Including a definition of what “Quality of Care” means for vets
CVS leaders today committed to five new values that will define its culture
CVS Group today adopted its Clinical Governance Framework, a system through which it will hold itself accountable for improving the quality of its services and cultivate a culture in which clinical care will continue to improve. Unlike previous veterinary approaches to clinical governance this framework focuses on creating the environment in which high standards of care can thrive.
It represents the first dedicated veterinary clinical governance framework for those involved in animal healthcare in the UK. Similar frameworks have been adopted in human healthcare, including by the NHS, but a different approach has been required for the veterinary profession.
The components of the CVS Clinical Governance Framework available here are:
- A definition of what is meant by the term “Quality of Care” within animal healthcare in a way that can be individualised to every situation.
- A description of the six pillars that represent the organisation’s clinical priorities namely Clinical Effectiveness; Research and Development; Ethical Integrity and Sustainability; Information Sharing and Collaboration; Education and Training; Quality Improvement and Patient Safety

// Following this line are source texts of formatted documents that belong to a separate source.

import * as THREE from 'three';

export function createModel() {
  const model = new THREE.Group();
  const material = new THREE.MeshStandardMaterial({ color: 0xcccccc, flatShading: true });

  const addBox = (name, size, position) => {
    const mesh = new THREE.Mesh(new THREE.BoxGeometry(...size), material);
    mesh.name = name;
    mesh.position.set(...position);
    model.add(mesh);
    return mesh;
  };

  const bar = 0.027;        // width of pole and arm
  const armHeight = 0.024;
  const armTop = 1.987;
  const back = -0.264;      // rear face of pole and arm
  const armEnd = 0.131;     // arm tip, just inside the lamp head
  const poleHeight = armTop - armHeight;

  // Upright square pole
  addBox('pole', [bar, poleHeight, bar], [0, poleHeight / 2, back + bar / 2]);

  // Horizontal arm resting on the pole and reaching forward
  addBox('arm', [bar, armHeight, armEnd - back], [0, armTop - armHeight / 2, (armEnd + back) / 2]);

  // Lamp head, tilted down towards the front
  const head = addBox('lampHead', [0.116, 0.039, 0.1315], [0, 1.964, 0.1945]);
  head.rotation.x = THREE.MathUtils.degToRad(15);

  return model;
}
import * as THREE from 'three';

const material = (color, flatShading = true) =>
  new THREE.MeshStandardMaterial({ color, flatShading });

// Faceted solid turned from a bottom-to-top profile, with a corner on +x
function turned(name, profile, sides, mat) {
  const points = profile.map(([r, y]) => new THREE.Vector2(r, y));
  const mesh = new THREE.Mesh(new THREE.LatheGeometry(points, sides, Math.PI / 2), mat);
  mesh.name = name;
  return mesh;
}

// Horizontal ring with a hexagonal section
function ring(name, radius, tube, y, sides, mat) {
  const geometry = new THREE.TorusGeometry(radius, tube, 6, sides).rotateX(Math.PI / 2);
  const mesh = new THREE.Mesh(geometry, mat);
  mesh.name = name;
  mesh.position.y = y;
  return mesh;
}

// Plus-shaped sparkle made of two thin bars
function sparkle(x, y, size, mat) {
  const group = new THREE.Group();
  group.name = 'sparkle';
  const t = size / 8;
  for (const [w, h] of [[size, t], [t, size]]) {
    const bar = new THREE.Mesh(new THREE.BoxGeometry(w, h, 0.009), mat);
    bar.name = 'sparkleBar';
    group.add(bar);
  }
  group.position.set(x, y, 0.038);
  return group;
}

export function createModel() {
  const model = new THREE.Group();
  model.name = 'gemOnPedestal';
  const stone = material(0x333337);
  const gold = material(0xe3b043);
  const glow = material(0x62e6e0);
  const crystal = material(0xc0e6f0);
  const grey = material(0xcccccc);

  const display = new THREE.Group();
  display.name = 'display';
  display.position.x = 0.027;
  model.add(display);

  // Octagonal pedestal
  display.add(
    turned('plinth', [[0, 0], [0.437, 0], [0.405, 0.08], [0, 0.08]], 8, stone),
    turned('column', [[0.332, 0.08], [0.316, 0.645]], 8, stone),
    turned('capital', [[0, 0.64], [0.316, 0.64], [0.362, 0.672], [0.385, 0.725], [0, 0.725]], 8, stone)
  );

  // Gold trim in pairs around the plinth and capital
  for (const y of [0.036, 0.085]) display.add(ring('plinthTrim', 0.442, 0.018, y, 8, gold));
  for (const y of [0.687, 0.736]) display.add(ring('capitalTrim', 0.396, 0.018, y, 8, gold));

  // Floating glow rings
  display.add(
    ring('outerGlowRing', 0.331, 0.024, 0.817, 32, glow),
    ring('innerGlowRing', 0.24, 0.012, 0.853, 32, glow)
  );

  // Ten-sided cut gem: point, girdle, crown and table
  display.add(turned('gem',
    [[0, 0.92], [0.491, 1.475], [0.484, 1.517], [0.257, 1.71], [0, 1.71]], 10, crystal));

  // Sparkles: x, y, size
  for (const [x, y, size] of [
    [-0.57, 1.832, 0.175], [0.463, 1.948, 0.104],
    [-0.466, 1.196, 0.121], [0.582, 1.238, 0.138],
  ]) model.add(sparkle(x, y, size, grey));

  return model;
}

- The five values central to a culture of clinical improvement that CVS colleagues will aspire to namely: a just culture, accountability; inclusive leadership; teamwork; and systems thinking.
The framework was presented today (3rd Nov) to CVS practice leaders at the company’s annual conference and they have decided to adopt the five values as the company’s new values.
Paul Higgs, Chief Veterinary Officer at CVS Group, said: “We hope that this framework is useful for everybody in our profession. Understanding the real benefits of a fantastic clinical governance framework and the psychological safety culture that must underpin it can have hugely positive impact on the wellbeing of our profession, our clients and our patients. It provides a safe way for us to understand our current working practices and identify change where needed.
“Defining “quality of care” is essential for us to understand what we are trying to achieve with that change. To cultivate the right environment we must also commit to behaviours that engage inclusively, challenge fairly and encourage sustainable accountability.”
The Clinical Governance Framework will act as a guiding light to CVS clinicians as they give the best possible care to animals.
It is the outcome of 12 months work involving subject matter experts from across CVS.
The company will be rolling out learning materials on its Knowledge Hub learning platform that will support a network of Clinical Improvement Advocates who will work with the clinicians providing care in CVS’ circa 500 practices.
A governance structure will ensure that the company delivers on its six pillar priorities including:
- An Integrated Care Council – responsible for the review and oversight of the clinical governance framework.
- Clinical Advisory Committees involved frontline staff in the company’s main areas of activity that will evaluate new and existing knowledge, identify education and training needs; and ensure standards take into account clinical and ethical considerations.
Altogether 150 colleagues are already involved in that structure.